Exercise aim
Go through the data line by line. Copy each one holding the string "collar".
*** Opening Exercise data ***
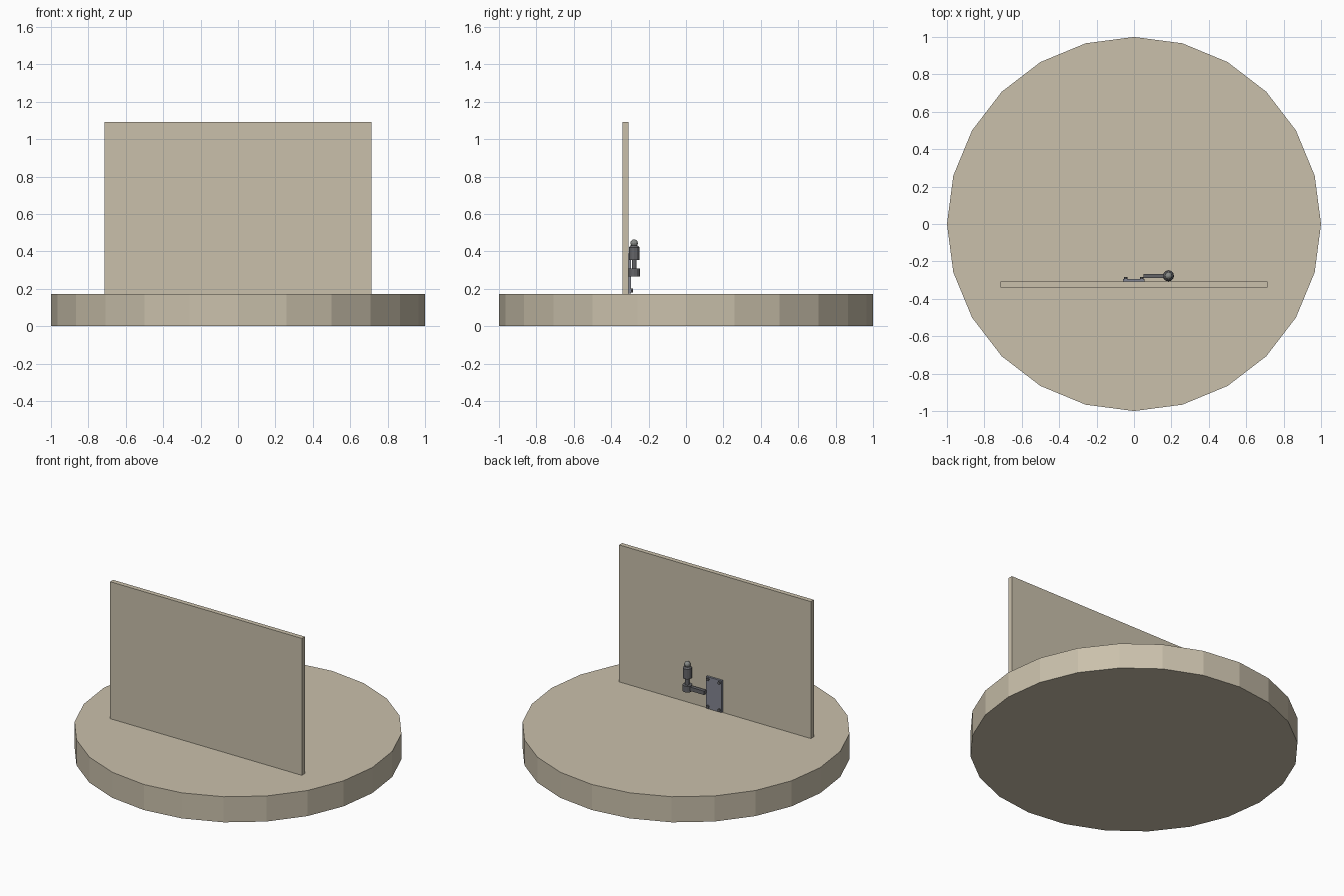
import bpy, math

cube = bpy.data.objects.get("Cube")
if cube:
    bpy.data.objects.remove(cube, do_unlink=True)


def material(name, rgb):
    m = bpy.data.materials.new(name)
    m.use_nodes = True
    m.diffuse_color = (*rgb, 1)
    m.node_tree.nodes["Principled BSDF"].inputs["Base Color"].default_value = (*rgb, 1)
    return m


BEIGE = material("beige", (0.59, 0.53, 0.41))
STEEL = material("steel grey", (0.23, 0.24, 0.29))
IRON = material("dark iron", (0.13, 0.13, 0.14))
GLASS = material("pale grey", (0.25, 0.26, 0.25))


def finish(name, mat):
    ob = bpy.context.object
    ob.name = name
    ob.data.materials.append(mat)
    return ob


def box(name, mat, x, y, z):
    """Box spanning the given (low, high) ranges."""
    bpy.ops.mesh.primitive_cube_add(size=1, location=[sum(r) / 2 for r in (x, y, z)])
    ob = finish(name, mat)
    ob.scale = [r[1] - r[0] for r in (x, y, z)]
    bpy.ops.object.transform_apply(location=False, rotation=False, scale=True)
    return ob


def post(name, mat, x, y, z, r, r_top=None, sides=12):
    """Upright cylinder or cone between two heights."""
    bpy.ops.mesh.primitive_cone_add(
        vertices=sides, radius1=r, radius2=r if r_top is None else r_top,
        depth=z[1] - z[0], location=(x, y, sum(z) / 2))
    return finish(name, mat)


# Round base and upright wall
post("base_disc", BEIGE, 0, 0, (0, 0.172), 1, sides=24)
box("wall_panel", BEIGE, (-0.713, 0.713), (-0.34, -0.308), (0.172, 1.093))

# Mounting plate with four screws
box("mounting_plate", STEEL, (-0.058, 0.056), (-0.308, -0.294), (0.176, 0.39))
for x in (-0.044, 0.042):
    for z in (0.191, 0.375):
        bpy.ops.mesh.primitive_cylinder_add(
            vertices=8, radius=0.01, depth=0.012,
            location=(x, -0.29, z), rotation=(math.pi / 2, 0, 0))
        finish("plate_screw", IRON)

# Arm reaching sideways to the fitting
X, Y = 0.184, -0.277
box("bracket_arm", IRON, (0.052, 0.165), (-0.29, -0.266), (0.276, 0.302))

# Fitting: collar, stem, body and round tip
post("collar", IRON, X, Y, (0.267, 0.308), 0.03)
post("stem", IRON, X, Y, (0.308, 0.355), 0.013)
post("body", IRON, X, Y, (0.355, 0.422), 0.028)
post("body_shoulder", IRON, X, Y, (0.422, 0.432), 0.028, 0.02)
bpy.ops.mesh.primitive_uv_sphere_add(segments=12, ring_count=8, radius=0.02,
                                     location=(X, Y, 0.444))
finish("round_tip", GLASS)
*** Closing Exercise data ***
*** Opening Exercise data ***
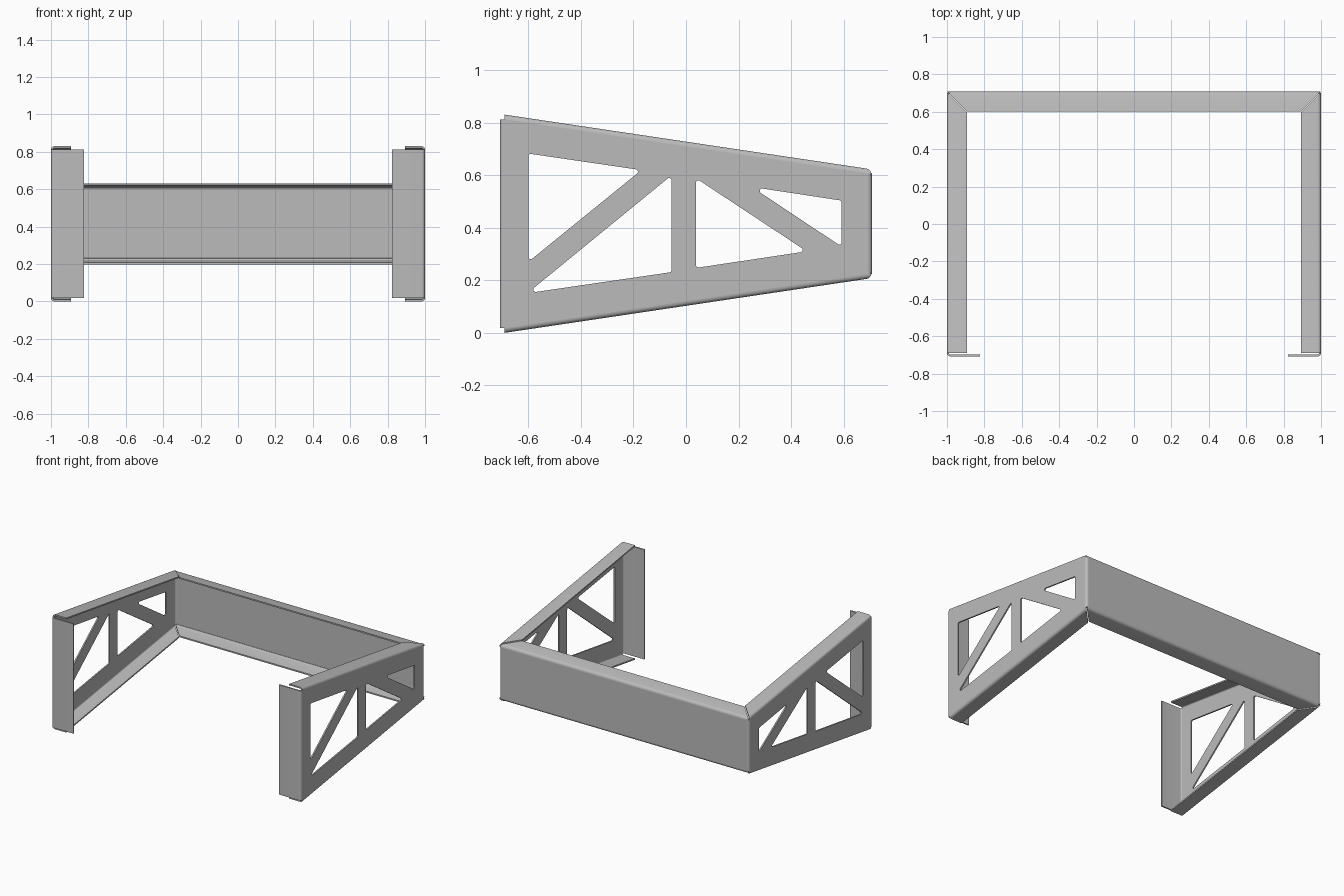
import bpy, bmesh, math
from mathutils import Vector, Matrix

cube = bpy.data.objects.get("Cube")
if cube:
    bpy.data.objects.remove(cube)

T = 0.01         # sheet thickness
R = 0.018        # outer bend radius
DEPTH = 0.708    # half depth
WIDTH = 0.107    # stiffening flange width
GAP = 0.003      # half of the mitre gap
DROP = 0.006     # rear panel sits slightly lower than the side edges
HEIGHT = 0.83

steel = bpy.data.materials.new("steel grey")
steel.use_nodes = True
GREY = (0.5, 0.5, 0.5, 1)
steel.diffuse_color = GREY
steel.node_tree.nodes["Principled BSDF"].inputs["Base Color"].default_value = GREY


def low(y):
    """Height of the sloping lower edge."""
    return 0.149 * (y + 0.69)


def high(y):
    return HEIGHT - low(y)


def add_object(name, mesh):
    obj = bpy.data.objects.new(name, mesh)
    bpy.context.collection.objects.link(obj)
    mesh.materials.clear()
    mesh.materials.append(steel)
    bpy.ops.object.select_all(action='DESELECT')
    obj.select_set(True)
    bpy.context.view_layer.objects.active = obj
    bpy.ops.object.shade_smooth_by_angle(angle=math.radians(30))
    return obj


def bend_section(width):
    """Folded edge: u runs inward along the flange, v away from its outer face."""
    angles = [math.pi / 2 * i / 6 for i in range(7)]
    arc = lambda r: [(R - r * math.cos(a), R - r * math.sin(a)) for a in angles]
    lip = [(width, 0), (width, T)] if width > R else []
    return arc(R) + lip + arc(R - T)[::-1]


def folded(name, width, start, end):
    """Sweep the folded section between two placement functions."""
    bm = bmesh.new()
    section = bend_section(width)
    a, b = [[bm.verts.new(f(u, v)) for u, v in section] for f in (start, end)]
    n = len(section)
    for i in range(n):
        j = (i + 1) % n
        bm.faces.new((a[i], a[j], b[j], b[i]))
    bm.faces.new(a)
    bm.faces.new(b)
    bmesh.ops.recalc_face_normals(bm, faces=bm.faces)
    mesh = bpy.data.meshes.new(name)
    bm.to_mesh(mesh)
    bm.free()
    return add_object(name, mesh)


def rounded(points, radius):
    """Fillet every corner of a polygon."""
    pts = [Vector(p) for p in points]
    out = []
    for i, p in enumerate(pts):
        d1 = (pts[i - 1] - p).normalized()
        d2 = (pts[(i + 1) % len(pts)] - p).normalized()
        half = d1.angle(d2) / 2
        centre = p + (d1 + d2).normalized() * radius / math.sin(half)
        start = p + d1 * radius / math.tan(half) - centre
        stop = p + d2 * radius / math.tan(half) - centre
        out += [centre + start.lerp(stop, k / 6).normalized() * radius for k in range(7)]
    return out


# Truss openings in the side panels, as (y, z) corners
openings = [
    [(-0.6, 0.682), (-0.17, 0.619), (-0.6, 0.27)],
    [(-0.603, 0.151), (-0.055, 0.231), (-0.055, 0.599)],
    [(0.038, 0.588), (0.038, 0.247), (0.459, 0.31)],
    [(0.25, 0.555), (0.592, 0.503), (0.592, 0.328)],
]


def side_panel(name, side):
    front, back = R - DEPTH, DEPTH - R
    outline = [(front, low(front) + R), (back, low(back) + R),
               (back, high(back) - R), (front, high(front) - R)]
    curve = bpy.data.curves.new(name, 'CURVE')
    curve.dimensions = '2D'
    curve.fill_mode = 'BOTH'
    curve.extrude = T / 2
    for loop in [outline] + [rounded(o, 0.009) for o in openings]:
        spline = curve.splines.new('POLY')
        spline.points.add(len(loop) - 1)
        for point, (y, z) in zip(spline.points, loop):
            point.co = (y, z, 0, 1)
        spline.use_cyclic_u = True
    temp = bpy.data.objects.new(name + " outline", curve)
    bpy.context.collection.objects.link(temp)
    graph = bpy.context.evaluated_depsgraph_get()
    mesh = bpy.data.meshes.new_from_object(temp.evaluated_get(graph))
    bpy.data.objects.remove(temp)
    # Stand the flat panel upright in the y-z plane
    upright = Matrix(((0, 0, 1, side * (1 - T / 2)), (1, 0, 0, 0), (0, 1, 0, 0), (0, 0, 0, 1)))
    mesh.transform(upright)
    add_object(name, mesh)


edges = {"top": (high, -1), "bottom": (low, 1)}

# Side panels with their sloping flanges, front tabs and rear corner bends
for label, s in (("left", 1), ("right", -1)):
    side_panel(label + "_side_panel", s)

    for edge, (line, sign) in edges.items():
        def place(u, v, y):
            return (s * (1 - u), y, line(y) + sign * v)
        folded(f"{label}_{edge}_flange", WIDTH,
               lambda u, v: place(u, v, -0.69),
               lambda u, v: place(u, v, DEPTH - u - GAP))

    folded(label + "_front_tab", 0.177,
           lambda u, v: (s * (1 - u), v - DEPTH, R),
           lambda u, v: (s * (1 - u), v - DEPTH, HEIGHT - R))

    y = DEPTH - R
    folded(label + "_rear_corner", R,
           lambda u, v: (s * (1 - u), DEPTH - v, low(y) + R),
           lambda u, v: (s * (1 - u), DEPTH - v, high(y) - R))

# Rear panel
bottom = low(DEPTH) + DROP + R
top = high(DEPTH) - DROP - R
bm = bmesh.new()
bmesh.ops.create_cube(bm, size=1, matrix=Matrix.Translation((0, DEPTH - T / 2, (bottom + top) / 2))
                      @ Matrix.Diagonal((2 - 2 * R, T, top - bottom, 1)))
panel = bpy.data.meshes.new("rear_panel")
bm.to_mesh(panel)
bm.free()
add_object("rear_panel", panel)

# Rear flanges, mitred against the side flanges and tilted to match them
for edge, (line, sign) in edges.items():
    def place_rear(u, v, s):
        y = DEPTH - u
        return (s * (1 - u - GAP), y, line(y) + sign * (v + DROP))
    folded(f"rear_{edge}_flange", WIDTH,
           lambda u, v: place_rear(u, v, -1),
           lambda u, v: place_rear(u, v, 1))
*** Closing Exercise data ***
Solution below
# Fitting: collar, stem, body and round tip
post("collar", IRON, X, Y, (0.267, 0.308), 0.03)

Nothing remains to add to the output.